### PROBLEM TO WORK ON
The copy you give must match the records exactly, except that it holds no images.

### RECORDED DATA

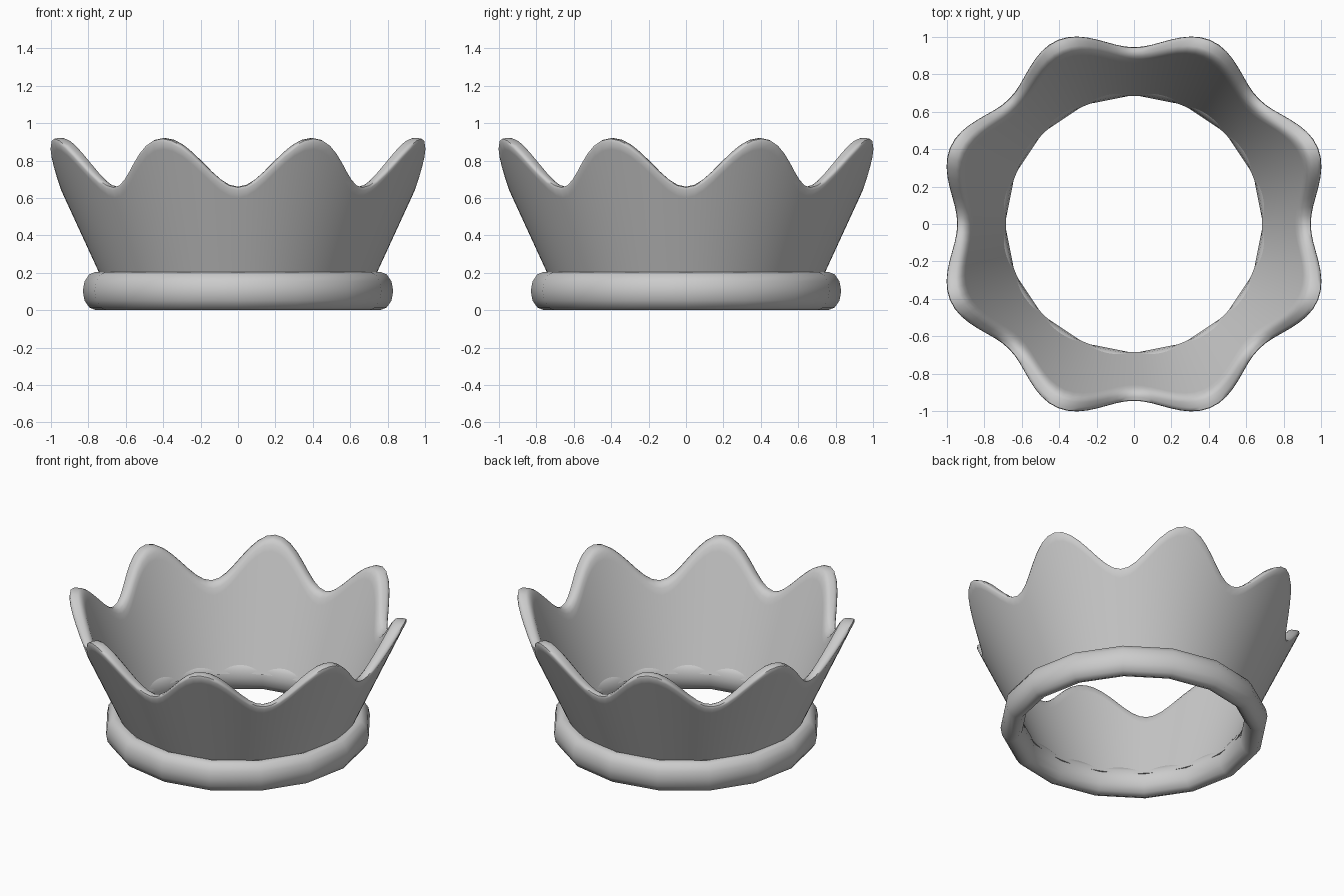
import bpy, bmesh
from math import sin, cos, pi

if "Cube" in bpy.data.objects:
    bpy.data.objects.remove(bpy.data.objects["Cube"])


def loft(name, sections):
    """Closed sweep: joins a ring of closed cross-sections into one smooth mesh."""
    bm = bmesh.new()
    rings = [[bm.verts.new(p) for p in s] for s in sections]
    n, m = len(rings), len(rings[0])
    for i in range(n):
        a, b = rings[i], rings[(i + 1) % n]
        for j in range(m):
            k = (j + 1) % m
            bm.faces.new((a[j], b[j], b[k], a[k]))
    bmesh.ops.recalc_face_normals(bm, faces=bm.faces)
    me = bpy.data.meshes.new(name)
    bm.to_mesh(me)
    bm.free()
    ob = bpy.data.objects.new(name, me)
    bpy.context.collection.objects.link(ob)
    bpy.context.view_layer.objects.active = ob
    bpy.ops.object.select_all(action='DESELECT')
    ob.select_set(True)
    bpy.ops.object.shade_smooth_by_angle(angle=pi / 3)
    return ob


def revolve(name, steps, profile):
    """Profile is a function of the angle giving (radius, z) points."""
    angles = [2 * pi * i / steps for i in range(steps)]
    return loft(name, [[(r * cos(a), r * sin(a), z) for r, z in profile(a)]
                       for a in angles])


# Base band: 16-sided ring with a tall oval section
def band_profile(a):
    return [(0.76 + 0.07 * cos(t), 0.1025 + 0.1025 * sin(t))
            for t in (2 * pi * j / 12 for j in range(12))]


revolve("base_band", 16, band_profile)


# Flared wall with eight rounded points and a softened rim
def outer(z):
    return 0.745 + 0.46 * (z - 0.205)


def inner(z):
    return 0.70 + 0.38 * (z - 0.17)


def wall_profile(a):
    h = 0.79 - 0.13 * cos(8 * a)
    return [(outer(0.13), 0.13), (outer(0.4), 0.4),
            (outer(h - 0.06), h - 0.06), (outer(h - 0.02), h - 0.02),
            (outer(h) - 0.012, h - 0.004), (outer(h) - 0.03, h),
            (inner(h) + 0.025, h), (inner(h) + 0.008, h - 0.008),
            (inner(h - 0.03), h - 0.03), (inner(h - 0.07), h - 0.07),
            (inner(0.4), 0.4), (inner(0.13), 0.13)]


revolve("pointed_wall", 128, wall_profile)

### ANSWER BOX
import bpy, bmesh
from math import sin, cos, pi

if "Cube" in bpy.data.objects:
    bpy.data.objects.remove(bpy.data.objects["Cube"])


def loft(name, sections):
    """Closed sweep: joins a ring of closed cross-sections into one smooth mesh."""
    bm = bmesh.new()
    rings = [[bm.verts.new(p) for p in s] for s in sections]
    n, m = len(rings), len(rings[0])
    for i in range(n):
        a, b = rings[i], rings[(i + 1) % n]
        for j in range(m):
            k = (j + 1) % m
            bm.faces.new((a[j], b[j], b[k], a[k]))
    bmesh.ops.recalc_face_normals(bm, faces=bm.faces)
    me = bpy.data.meshes.new(name)
    bm.to_mesh(me)
    bm.free()
    ob = bpy.data.objects.new(name, me)
    bpy.context.collection.objects.link(ob)
    bpy.context.view_layer.objects.active = ob
    bpy.ops.object.select_all(action='DESELECT')
    ob.select_set(True)
    bpy.ops.object.shade_smooth_by_angle(angle=pi / 3)
    return ob


def revolve(name, steps, profile):
    """Profile is a function of the angle giving (radius, z) points."""
    angles = [2 * pi * i / steps for i in range(steps)]
    return loft(name, [[(r * cos(a), r * sin(a), z) for r, z in profile(a)]
                       for a in angles])


# Base band: 16-sided ring with a tall oval section
def band_profile(a):
    return [(0.76 + 0.07 * cos(t), 0.1025 + 0.1025 * sin(t))
            for t in (2 * pi * j / 12 for j in range(12))]


revolve("base_band", 16, band_profile)


# Flared wall with eight rounded points and a softened rim
def outer(z):
    return 0.745 + 0.46 * (z - 0.205)


def inner(z):
    return 0.70 + 0.38 * (z - 0.17)


def wall_profile(a):
    h = 0.79 - 0.13 * cos(8 * a)
    return [(outer(0.13), 0.13), (outer(0.4), 0.4),
            (outer(h - 0.06), h - 0.06), (outer(h - 0.02), h - 0.02),
            (outer(h) - 0.012, h - 0.004), (outer(h) - 0.03, h),
            (inner(h) + 0.025, h), (inner(h) + 0.008, h - 0.008),
            (inner(h - 0.03), h - 0.03), (inner(h - 0.07), h - 0.07),
            (inner(0.4), 0.4), (inner(0.13), 0.13)]


revolve("pointed_wall", 128, wall_profile)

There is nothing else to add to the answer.